**To do**
All that is wanted is the exact lines from the first line of the data below through the line with "add(name, new THREE.BoxGeometry(x1", both ends included, with pictures omitted.

**Input data**

=======

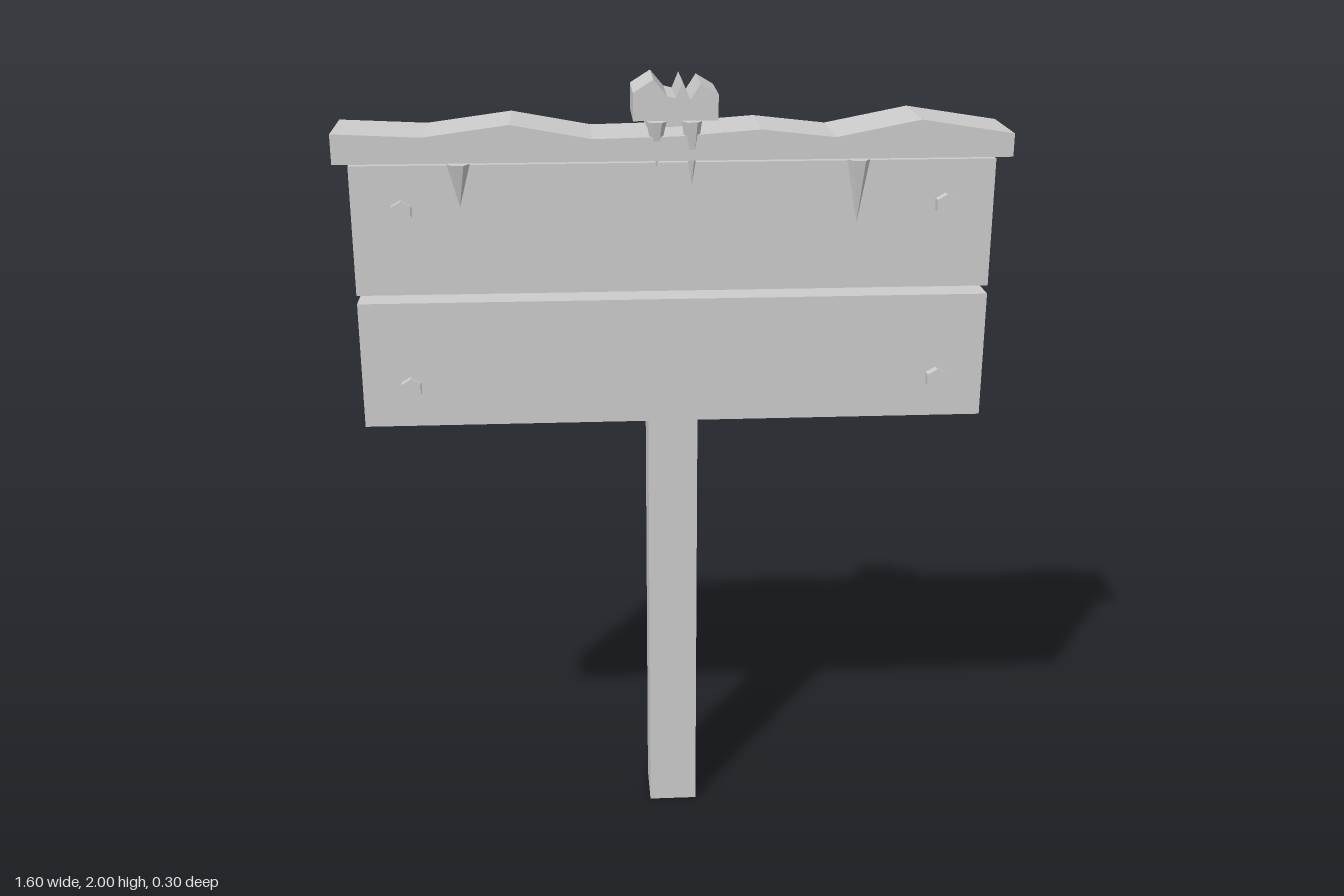
import * as THREE from 'three';

export function createModel() {
  const model = new THREE.Group();
  const grey = new THREE.MeshStandardMaterial({ color: 0xcccccc });
  grey.name = 'light grey';
  grey.flatShading = true;

  const add = (name, geometry, x = 0, y = 0, z = 0) => {
    const mesh = new THREE.Mesh(geometry, grey);
    mesh.name = name;
    mesh.position.set(x, y, z);
    model.add(mesh);
    return mesh;
  };

  // Box given by its lower and upper limits
  const box = (name, [x0, x1], [y0, y1], [z0, z1]) =>
    add(name, new THREE.BoxGeometry(x1 - x0, y1 - y0, z1 - z0),
      (x0 + x1) / 2, (y0 + y1) / 2, (z0 + z1) / 2);

  // Flat-bottomed slab with an uneven top, extruded from z0 to z1
  const slab = (name, bottom, top, z0, z1) => {
    const first = top[0], last = top[top.length - 1];
    const outline = [[first[0], bottom], [last[0], bottom], ...[...top].reverse()];
    const shape = new THREE.Shape(outline.map(([x, y]) => new THREE.Vector2(x, y)));
    add(name, new THREE.ExtrudeGeometry(shape, { depth: z1 - z0, bevelEnabled: false }), 0, 0, z0);
  };

  // Six-sided spike hanging down from yTop, corners on the x axis
  const icicle = (name, x, yTop, yTip, z, radius) => {
    const h = yTop - yTip;
    const geometry = new THREE.ConeGeometry(radius, h, 6);
    geometry.rotateY(Math.PI / 6).rotateX(Math.PI);
    add(name, geometry, x, yTop - h / 2, z);
  };

  // Post and the two sign boards
  box('post', [-0.063, 0.063], [0, 1.9], [-0.151, -0.005]);
  box('upperBoard', [-0.767, 0.767], [1.494, 1.806], [-0.052, 0.094]);
  box('lowerBoard', [-0.767, 0.767], [1.16, 1.473], [-0.052, 0.094]);

  // Hexagonal bolt heads, just proud of the boards
  for (const x of [-0.647, 0.647]) {
    for (const y of [1.701, 1.264]) {
      const geometry = new THREE.CylinderGeometry(0.027, 0.027, 0.024, 6);
      geometry.rotateX(Math.PI / 2);
      add('bolt', geometry, x, y, 0.116);
    }
  }

  // Snow lying along the top of the boards
  slab('snowLayer', 1.815, [
    [-0.8, 1.886], [-0.59, 1.876], [-0.387, 1.903], [-0.196, 1.868], [0, 1.872],
    [0.2, 1.886], [0.376, 1.866], [0.577, 1.905], [0.8, 1.87],
  ], -0.076, 0.122);

  // Jagged snow on top of the post
  slab('snowCap', 1.905, [
    [-0.1, 1.97], [-0.052, 2], [-0.02, 1.962], [0, 1.957],
    [0.016, 1.995], [0.034, 1.953], [0.058, 1.99], [0.1, 1.965],
  ], -0.06, 0.103);

  // Icicles under the snow layer and under the cap
  icicle('leftIcicle', 0.43, 1.815, 1.663, 0.127, 0.027);
  icicle('rightIcicle', -0.508, 1.815, 1.713, 0.127, 0.027);
  icicle('capIcicle', -0.046, 1.905, 1.8, 0.11, 0.024);
  icicle('capIcicle', 0.037, 1.905, 1.753, 0.11, 0.024);

  return model;
}
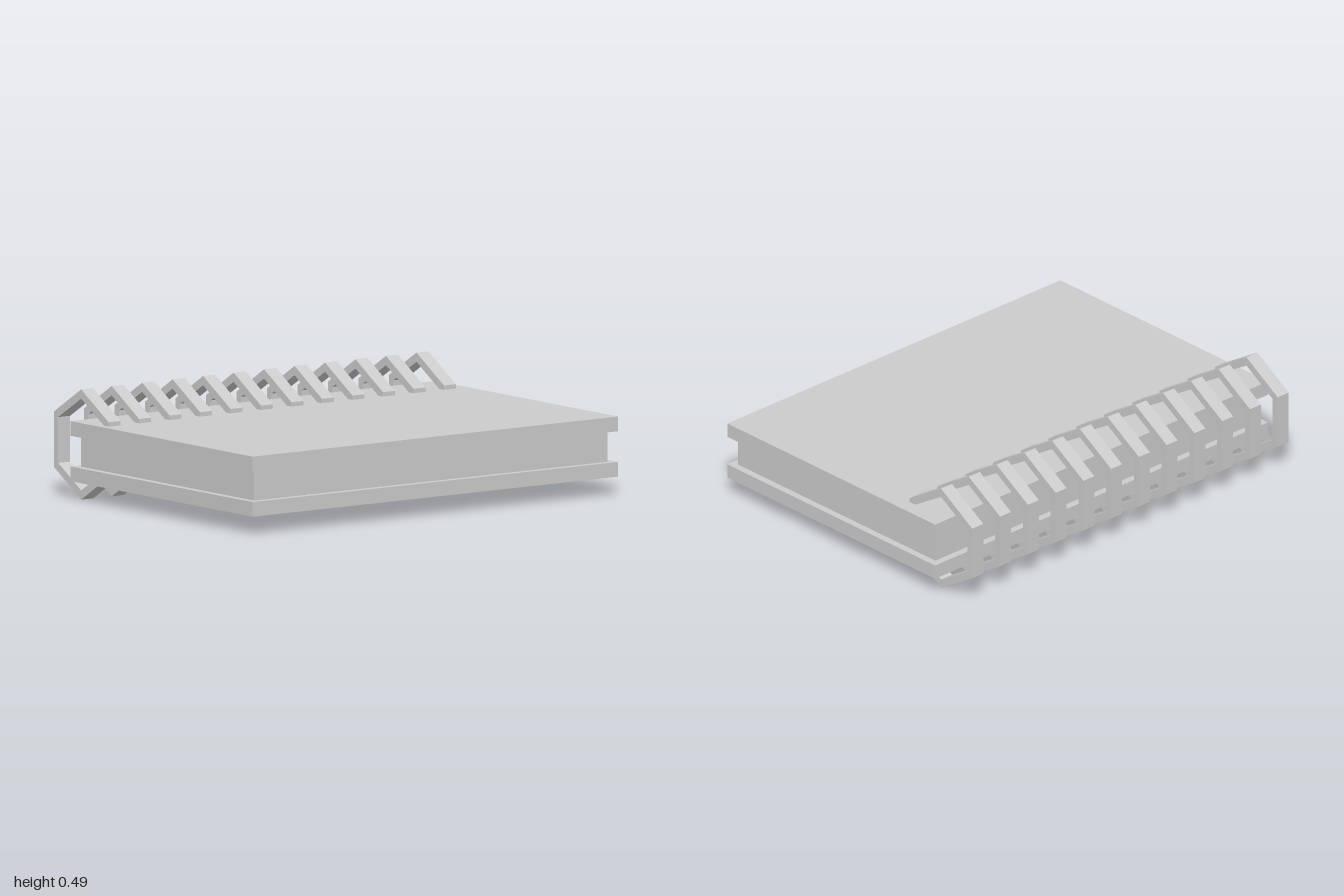
import * as THREE from 'three';

// Upright six-sided outline, slightly taller than a regular hexagon
function hexagon(PathType, halfWidth, halfHeight) {
  const points = [];
  for (let i = 0; i < 6; i++) {
    const a = Math.PI / 2 + (i * Math.PI) / 3;
    points.push(new THREE.Vector2(
      (Math.cos(a) / Math.cos(Math.PI / 6)) * halfWidth,
      Math.sin(a) * halfHeight
    ));
  }
  return new PathType(points);
}

export function createModel() {
  const group = new THREE.Group();
  const material = new THREE.MeshStandardMaterial({ color: 0xcccccc, flatShading: true });

  function slab(name, width, height, depth, x, y) {
    const mesh = new THREE.Mesh(new THREE.BoxGeometry(width, height, depth), material);
    mesh.name = name;
    mesh.position.set(x, y, 0);
    group.add(mesh);
  }

  // Covers and the slightly smaller block of pages between them
  slab('backCover', 1.328, 0.065, 2, 0.081, 0.114);
  slab('pages', 1.262, 0.136, 1.934, 0.081, 0.214);
  slab('frontCover', 1.328, 0.065, 2, 0.081, 0.315);

  // Row of binding rings through the spine edge
  const ringWidth = 0.066;
  const ringShape = hexagon(THREE.Shape, 0.2, 0.244);
  ringShape.holes.push(hexagon(THREE.Path, 0.168, 0.203));
  const ringGeometry = new THREE.ExtrudeGeometry(ringShape, { depth: ringWidth, bevelEnabled: false });
  ringGeometry.translate(0, 0, -ringWidth / 2);

  const rings = new THREE.Group();
  rings.name = 'bindingRings';
  for (let i = 0; i < 12; i++) {
    const ring = new THREE.Mesh(ringGeometry, material);
    ring.name = `bindingRing${i + 1}`;
    ring.position.set(-0.55, 0.245, 0.934 - (i * 1.834) / 11);
    rings.add(ring);
  }
  group.add(rings);

  return group;
}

=======

**Written response**
import * as THREE from 'three';

export function createModel() {
  const model = new THREE.Group();
  const grey = new THREE.MeshStandardMaterial({ color: 0xcccccc });
  grey.name = 'light grey';
  grey.flatShading = true;

  const add = (name, geometry, x = 0, y = 0, z = 0) => {
    const mesh = new THREE.Mesh(geometry, grey);
    mesh.name = name;
    mesh.position.set(x, y, z);
    model.add(mesh);
    return mesh;
  };

  // Box given by its lower and upper limits
  const box = (name, [x0, x1], [y0, y1], [z0, z1]) =>
    add(name, new THREE.BoxGeometry(x1 - x0, y1 - y0, z1 - z0),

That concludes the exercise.